American Heritage® Dictionary of the English Language, Fourth Edition
- n. A short horizontal bar suspended from two parallel ropes, used for gymnastic exercises or for acrobatic stunts.
- n. An article of women's clothing, such as a jacket, dress, or coat, that is cut so as to hang down from the shoulders and swing out and away around the hips and legs.
Century Dictionary and Cyclopedia
- n. A trapezium.
- n. In gymnastics, a swing consisting of one or more cross-bars, each suspended by two cords at some distance from the ground, on which various exercises or feats of strength and agility are performed.
- n. archaic A trapezium.
- n. A swinging horizontal bar, suspended at each end by a rope; — used by gymnasts.
- v. To swing on a trapeze
GNU Webster's 1913
- n. (Geom.) A trapezium.
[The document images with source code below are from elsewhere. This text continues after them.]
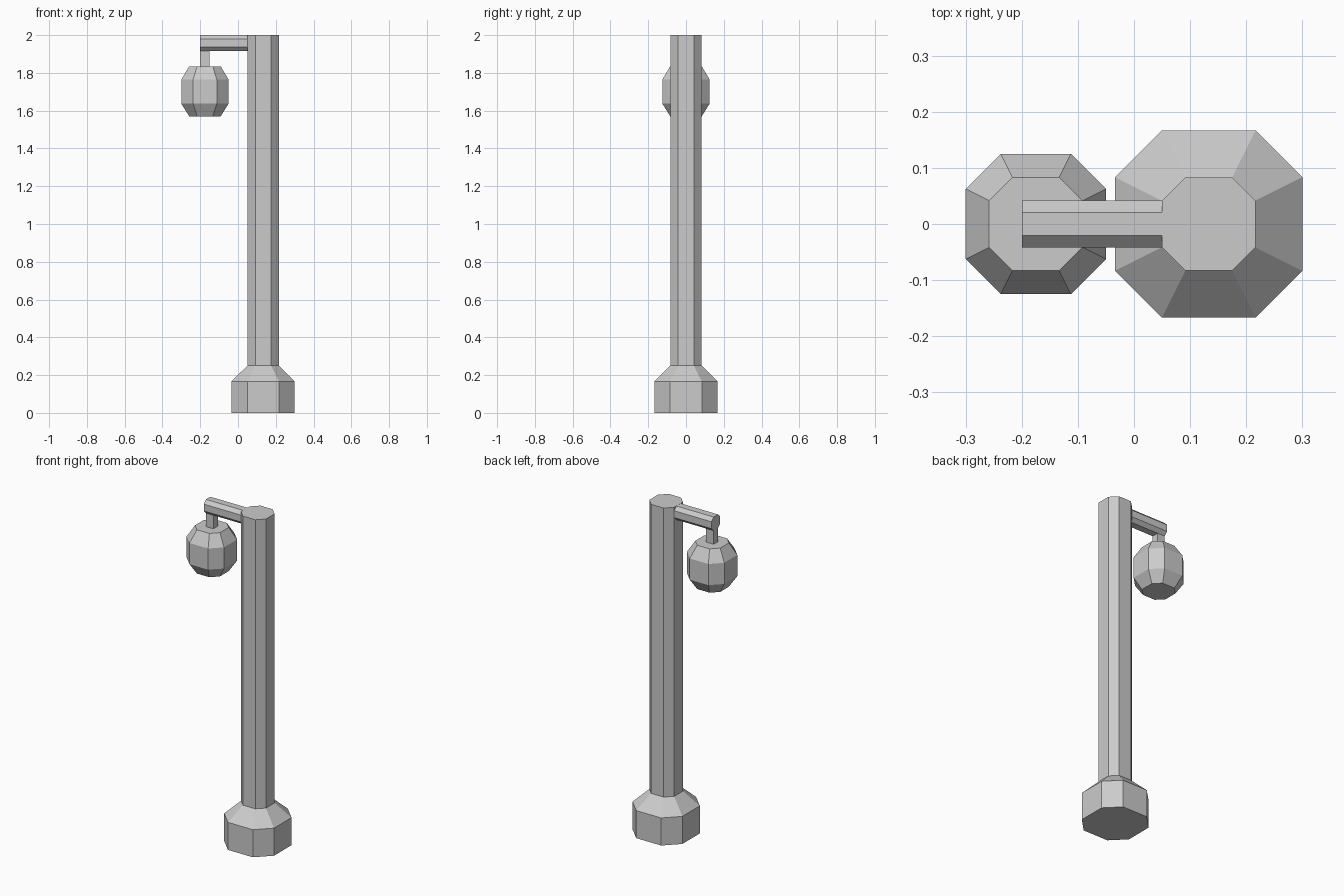
import bpy
import bmesh
from mathutils import Matrix, Vector

if "Cube" in bpy.data.objects:
    bpy.data.objects.remove(bpy.data.objects["Cube"])


def octagon(r):
    """Square of half-width r with its corners cut at half the side."""
    h = r / 2
    return [(r, -h), (r, h), (h, r), (-h, r), (-r, h), (-r, -h), (-h, -r), (h, -r)]


def loft(name, profile, matrix):
    """Stack octagonal rings from (radius, height) pairs and cap both ends."""
    bm = bmesh.new()
    rings = [[bm.verts.new((x, y, z)) for x, y in octagon(r)] for r, z in profile]
    for low, high in zip(rings, rings[1:]):
        for i in range(8):
            j = (i + 1) % 8
            bm.faces.new((low[i], low[j], high[j], high[i]))
    bm.faces.new(rings[0][::-1])
    bm.faces.new(rings[-1])
    bm.transform(matrix)
    return finish(name, bm)


def finish(name, bm):
    bmesh.ops.recalc_face_normals(bm, faces=bm.faces)
    mesh = bpy.data.meshes.new(name)
    bm.to_mesh(mesh)
    bm.free()
    obj = bpy.data.objects.new(name, mesh)
    bpy.context.collection.objects.link(obj)
    return obj


POLE_X, LAMP_X = 0.133, -0.175

# Flared base and pole in one continuous body
loft("post", [(0.167, 0), (0.167, 0.167), (0.0833, 0.25), (0.0833, 2.0)],
     Matrix.Translation((POLE_X, 0, 0)))

# Horizontal arm, running from the lamp side to the pole face
loft("arm", [(0.0415, -0.20), (0.0415, 0.05)],
     Matrix.Translation((0, 0, 1.958)) @ Matrix.Rotation(1.5707963, 4, 'Y'))

# Short square stem dropping from the flat underside of the arm
bm = bmesh.new()
bmesh.ops.create_cube(bm, size=1)
bm.transform(Matrix.Translation((LAMP_X, 0, 1.876)) @
             Matrix.Diagonal(Vector((0.05, 0.042, 0.083, 1))))
finish("lamp_stem", bm)

# Faceted lantern
loft("lantern", [(0.0833, 1.57), (0.125, 1.637), (0.125, 1.765), (0.0833, 1.835)],
     Matrix.Translation((LAMP_X, 0, 0)))
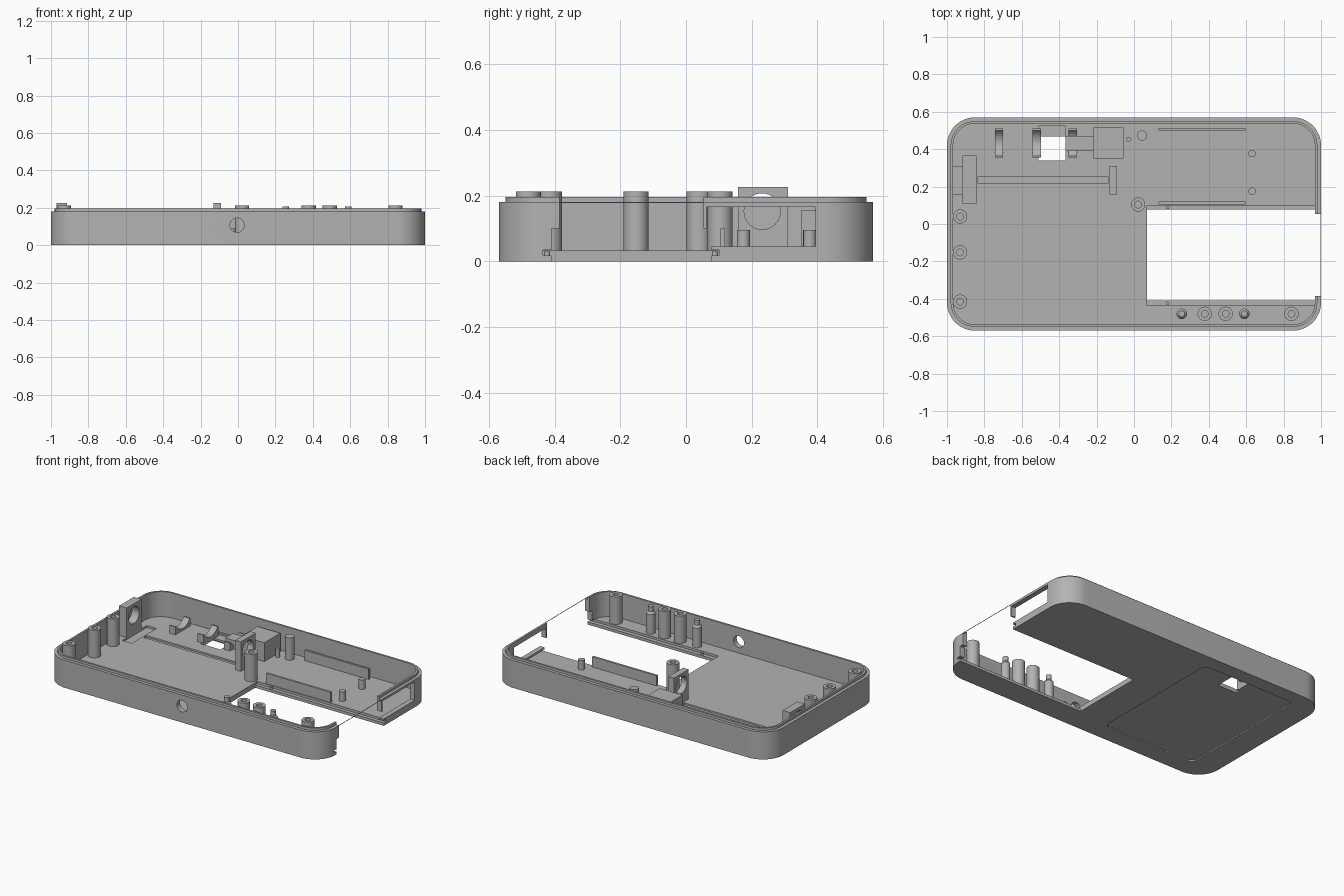
import bpy, bmesh, math

if "Cube" in bpy.data.objects:
    bpy.data.objects.remove(bpy.data.objects["Cube"], do_unlink=True)

GREY = (0.45, 0.45, 0.45, 1)
plastic = bpy.data.materials.new("grey_plastic")
plastic.use_nodes = True
plastic.diffuse_color = GREY
plastic.node_tree.nodes["Principled BSDF"].inputs["Base Color"].default_value = GREY

FLOOR = 0.033
WALL = 0.033


def rounded_ring(x0, x1, y0, y1, r, steps=12):
    """Outline of a rounded rectangle, counter-clockwise."""
    pts = []
    for i, (cx, cy) in enumerate([(x1 - r, y1 - r), (x0 + r, y1 - r),
                                  (x0 + r, y0 + r), (x1 - r, y0 + r)]):
        for k in range(steps + 1):
            a = (i + k / steps) * math.pi / 2
            pts.append((cx + r * math.cos(a), cy + r * math.sin(a)))
    return pts


def circle(x, y, r, n=32):
    return [(x + r * math.cos(2 * math.pi * k / n),
             y + r * math.sin(2 * math.pi * k / n)) for k in range(n)]


def loft(name, rings):
    """Closed solid through (outline, z) rings, capped at both ends."""
    bm = bmesh.new()
    loops = [[bm.verts.new((x, y, z)) for x, y in pts] for pts, z in rings]
    for a, b in zip(loops, loops[1:]):
        for i in range(len(a)):
            j = (i + 1) % len(a)
            bm.faces.new((a[i], a[j], b[j], b[i]))
    bm.faces.new(loops[0][::-1])
    bm.faces.new(loops[-1])
    bmesh.ops.recalc_face_normals(bm, faces=bm.faces)
    mesh = bpy.data.meshes.new(name)
    bm.to_mesh(mesh)
    bm.free()
    mesh.materials.append(plastic)
    obj = bpy.data.objects.new(name, mesh)
    bpy.context.collection.objects.link(obj)
    return obj


def box(name, x0, x1, y0, y1, z0, z1):
    ring = [(x0, y0), (x1, y0), (x1, y1), (x0, y1)]
    return loft(name, [(ring, z0), (ring, z1)])


def lathe(name, x, y, profile):
    return loft(name, [(circle(x, y, r), z) for r, z in profile])


def rod(axis, x, y, z, r, length):
    """Horizontal cylinder used as a cutter."""
    obj = lathe("cutter", 0, 0, [(r, -length / 2), (r, length / 2)])
    if axis == "x":
        obj.rotation_euler.y = math.pi / 2
    else:
        obj.rotation_euler.x = math.pi / 2
    obj.location = (x, y, z)
    return obj


def cut(obj, cutter):
    cutter.hide_render = True
    bpy.context.view_layer.update()
    mod = obj.modifiers.new("cut", "BOOLEAN")
    mod.operation = "DIFFERENCE"
    mod.solver = "EXACT"
    mod.object = cutter
    bpy.context.view_layer.objects.active = obj
    bpy.ops.object.modifier_apply(modifier=mod.name)
    bpy.data.objects.remove(cutter, do_unlink=True)


def smooth(obj):
    bpy.ops.object.select_all(action="DESELECT")
    obj.select_set(True)
    bpy.context.view_layer.objects.active = obj
    bpy.ops.object.shade_smooth_by_angle(angle=math.radians(30))


# Tray shell with a stepped lip
def shell_ring(inset):
    return rounded_ring(-1 + inset, 1 - inset, -0.57 + inset, 0.57 - inset, 0.15 - inset)


tray = loft("tray", [(shell_ring(i), z) for i, z in [
    (0, 0), (0, 0.18), (0.02, 0.18), (0.02, 0.196), (WALL, 0.196), (WALL, FLOOR)]])

# Display opening: floor gap, stepped ledge, and the gap in the side wall
cut(tray, box("cutter", 0.07, 1.1, -0.41, 0.077, -0.1, 0.1))
cut(tray, box("cutter", 0.07, 1.1, -0.436, 0.1, 0.018, FLOOR + 0.001))
cut(tray, box("cutter", 0.9, 1.1, -0.385, 0.053, -0.1, 0.3))
# Side window and front round hole
cut(tray, box("cutter", 0.9, 1.1, 0.062, 0.395, 0.045, 0.165))
cut(tray, rod("y", -0.005, -0.57, 0.107, 0.038, 0.2))
# Shallow underside panel
panel = rounded_ring(-0.83, -0.15, -0.45, 0.475, 0.04, 6)
cut(tray, loft("cutter", [(panel, -0.1), (panel, 0.008)]))
# Floor pockets, wire channel and switch slot
cut(tray, box("cutter", -0.915, -0.845, 0.11, 0.365, 0.02, 0.1))
cut(tray, box("cutter", -0.835, -0.14, 0.217, 0.25, 0.022, 0.1))
cut(tray, box("cutter", -0.51, -0.365, 0.34, 0.525, 0.021, 0.1))
cut(tray, box("cutter", -0.51, -0.365, 0.34, 0.468, -0.1, 0.1))
smooth(tray)

# Thin strip joining the wall ends
box("wall_strip", 0.998, 1, -0.386, 0.054, 0.177, 0.18)

# Bored end blocks
for name, x0, x1 in [("left_bored_block", -0.97, -0.915), ("middle_bored_block", -0.13, -0.09)]:
    block = box(name, x0, x1, 0.158, 0.31, 0.02, 0.226)
    cut(block, rod("x", (x0 + x1) / 2, 0.232, 0.152, 0.055, 0.2))
    smooth(block)

# Cradle saddles
for i, x in enumerate([-0.722, -0.52, -0.327]):
    saddle = box(f"saddle_{i + 1}", x - 0.022, x + 0.022, 0.355, 0.51, 0.015, 0.085)
    cut(saddle, rod("x", x, 0.432, 0.126, 0.08, 0.2))
    smooth(saddle)

# Stepped support block
box("support_block", -0.22, -0.055, 0.35, 0.515, 0.02, 0.156)
box("support_block_step", -0.365, -0.22, 0.39, 0.47, 0.02, 0.09)

# Hollow screw posts
posts = [(-0.93, 0.04), (-0.93, -0.152), (-0.93, -0.415), (0.022, 0.104)]
posts += [(x, -0.48) for x in (0.378, 0.49, 0.842)]
for i, (x, y) in enumerate(posts):
    smooth(lathe(f"screw_post_{i + 1}", x, y, [
        (0.038, 0.018), (0.038, 0.212), (0.018, 0.212), (0.018, 0.12)]))

# Tapered locating pins
for i, x in enumerate([0.255, 0.59]):
    smooth(lathe(f"locating_pin_{i + 1}", x, -0.48, [
        (0.028, 0.02), (0.028, 0.16), (0.017, 0.175), (0.017, 0.206)]))

# Plain pegs
for name, x, y, r, top in [("tall_peg", 0.043, 0.473, 0.027, 0.18),
                           ("thin_peg", -0.03, 0.452, 0.013, 0.09),
                           ("back_peg", 0.632, 0.377, 0.02, 0.095),
                           ("front_peg", 0.632, 0.175, 0.02, 0.095)]:
    smooth(lathe(name, x, y, [(r, 0.02), (r, top)]))

# Board guide rails
for name, y in [("back_rail", 0.499), ("front_rail", 0.105)]:
    box(name, 0.13, 0.595, y, y + 0.014, 0.02, 0.1)

# Small clip nubs on the ledge
for name, y in [("back_nub", 0.088), ("front_nub", -0.423)]:
    smooth(lathe(name, 0.18, y, [(0.009, 0.015), (0.009, 0.03)]))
See trapezium, 1.
- n. A swinging horizontal bar, suspended at each end by a rope; -- used by gymnasts.
- n. a swing used by circus acrobats
- From French trapèze, from Latin trapezium. (Wiktionary)
- French trapèze, from Late Latin trapezium, trapezoid; see trapezium. (American Heritage® Dictionary of the English Language, Fourth Edition)
“There also is "what we call a trapeze jump" on one of the eastern towers, Hale said - a trapeze bar suspended about 7 feet from the tower, about chest high.”
“There also is "what we call a trapeze jump" on one of the eastern towers, Hale said - a trapeze bar suspended about seven feet from the tower, about chest high.”
“Joe started for the animal tent, and then remembered that he needed in his act that day a certain short trapeze, the ends of the ropes being provided with hooks that caught over the bar of another trapeze.”
“In another, two dancers do a slow trapeze, which is harder—think about it—than a fast one, and sing a version of Rowland Salley's "Killing the Blues.”
“Another humorist, one accustomed to view the world from heights known as trapeze elevations, we met a little later on our way out of the narrow upper streets; he was also looking down over Trouville.”
“You can also call the trapeze center to verify the balance under my name.”
“Associated Press Yves Saint Laurent The "trapeze" look, which took its name from the French word for trapezoid, was a runway hit that changed the shape of women's fashions for years to come.”
“I'm loving the trapeze silhouette lately "trapeze" sounds so much better than "tent", doesn't it?”
“From where we stood subterranean passages led to the advanced trenches down there, and to a famous "trapeze" on the right of the German position, forming an angle behind the enemy's lines, so that now and again their soldiers might be seen.”
These user-created lists contain the word ‘trapeze’.
A list of words that are odd or words that I have looked up.
List of words that contain the letter string *trap*. Some are obvious and apparent, such as trapezoid, while others are a bit less apparent, such as contrapuntist, ultraphysical, and intraperitoneal.
Favorite words from Bob Dylan and the movie "I'm Not There"
being items related to boats, ships, sailing, nautical and naval lore &c.
One word: immediate pictures in the head
As in The Decemberists the musical group.
Gem cuts, old and new.
Words and phrases from Cherie Priest's book, Boneshaker.
Looking for tweets for trapeze.